## WORK TO BE COMPLETED
Check each line of the data for "True", and copy the ones that have it.

## INPUT MATERIAL
□ □ □ □ □ □ □

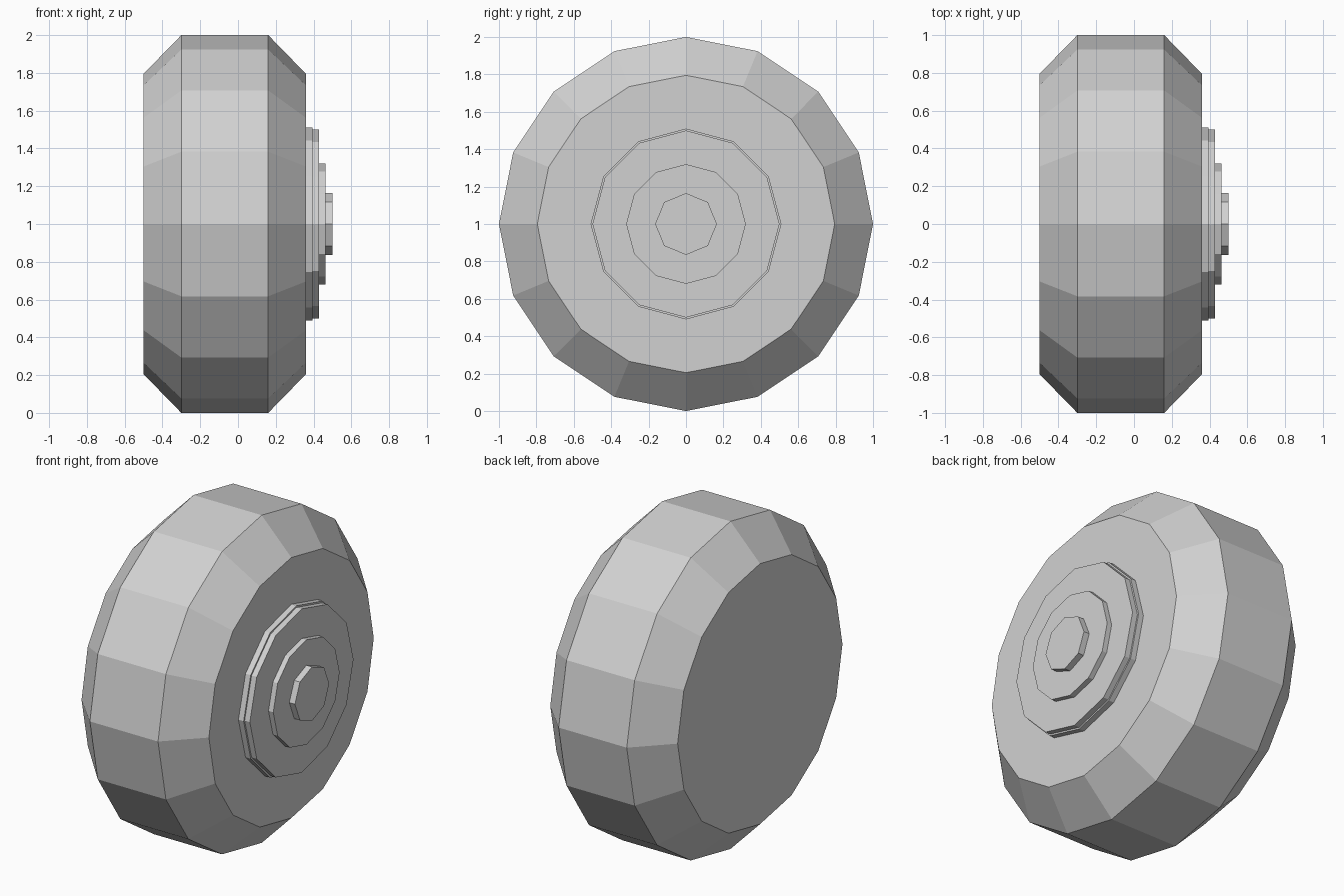
import bpy
import bmesh
from math import cos, sin, tau
from mathutils import Vector

cube = bpy.data.objects.get("Cube")
if cube:
    bpy.data.objects.remove(cube, do_unlink=True)

GREY = (0.64, 0.64, 0.64, 1.0)
grey = bpy.data.materials.new("light grey")
grey.use_nodes = True
grey.diffuse_color = GREY
grey.node_tree.nodes["Principled BSDF"].inputs["Base Color"].default_value = GREY


def turned_part(name, profile, sides):
    """Flat-faced solid turned about the axle (x), from (x, radius) points."""
    bm = bmesh.new()
    rings = [[bm.verts.new(Vector((x, r * sin(tau * i / sides), r * cos(tau * i / sides))))
              for i in range(sides)] for x, r in profile]
    for a, b in zip(rings, rings[1:]):
        for i in range(sides):
            j = (i + 1) % sides
            bm.faces.new((a[i], a[j], b[j], b[i]))
    bm.faces.new(rings[0])
    bm.faces.new(rings[-1])
    bmesh.ops.recalc_face_normals(bm, faces=bm.faces)
    mesh = bpy.data.meshes.new(name)
    bm.to_mesh(mesh)
    bm.free()
    mesh.materials.append(grey)
    obj = bpy.data.objects.new(name, mesh)
    obj.location.z = 1.0
    bpy.context.collection.objects.link(obj)
    return obj


# Tyre with bevelled shoulders
turned_part("tyre", [(-0.5, 0.795), (-0.3, 1.0), (0.16, 1.0), (0.36, 0.795)], 16)

# Stepped hub discs on the outer side: name, start, end, radius, sides
for name, start, end, radius, sides in (
        ("rim_base", 0.36, 0.395, 0.51, 12),
        ("rim_plate", 0.395, 0.43, 0.5, 12),
        ("hub_plate", 0.43, 0.462, 0.32, 12),
        ("hub_cap", 0.462, 0.5, 0.165, 8)):
    turned_part(name, [(start, radius), (end, radius)], sides)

□ □ □ □ □ □ □

## REPLY
    bpy.data.objects.remove(cube, do_unlink=True)
grey.use_nodes = True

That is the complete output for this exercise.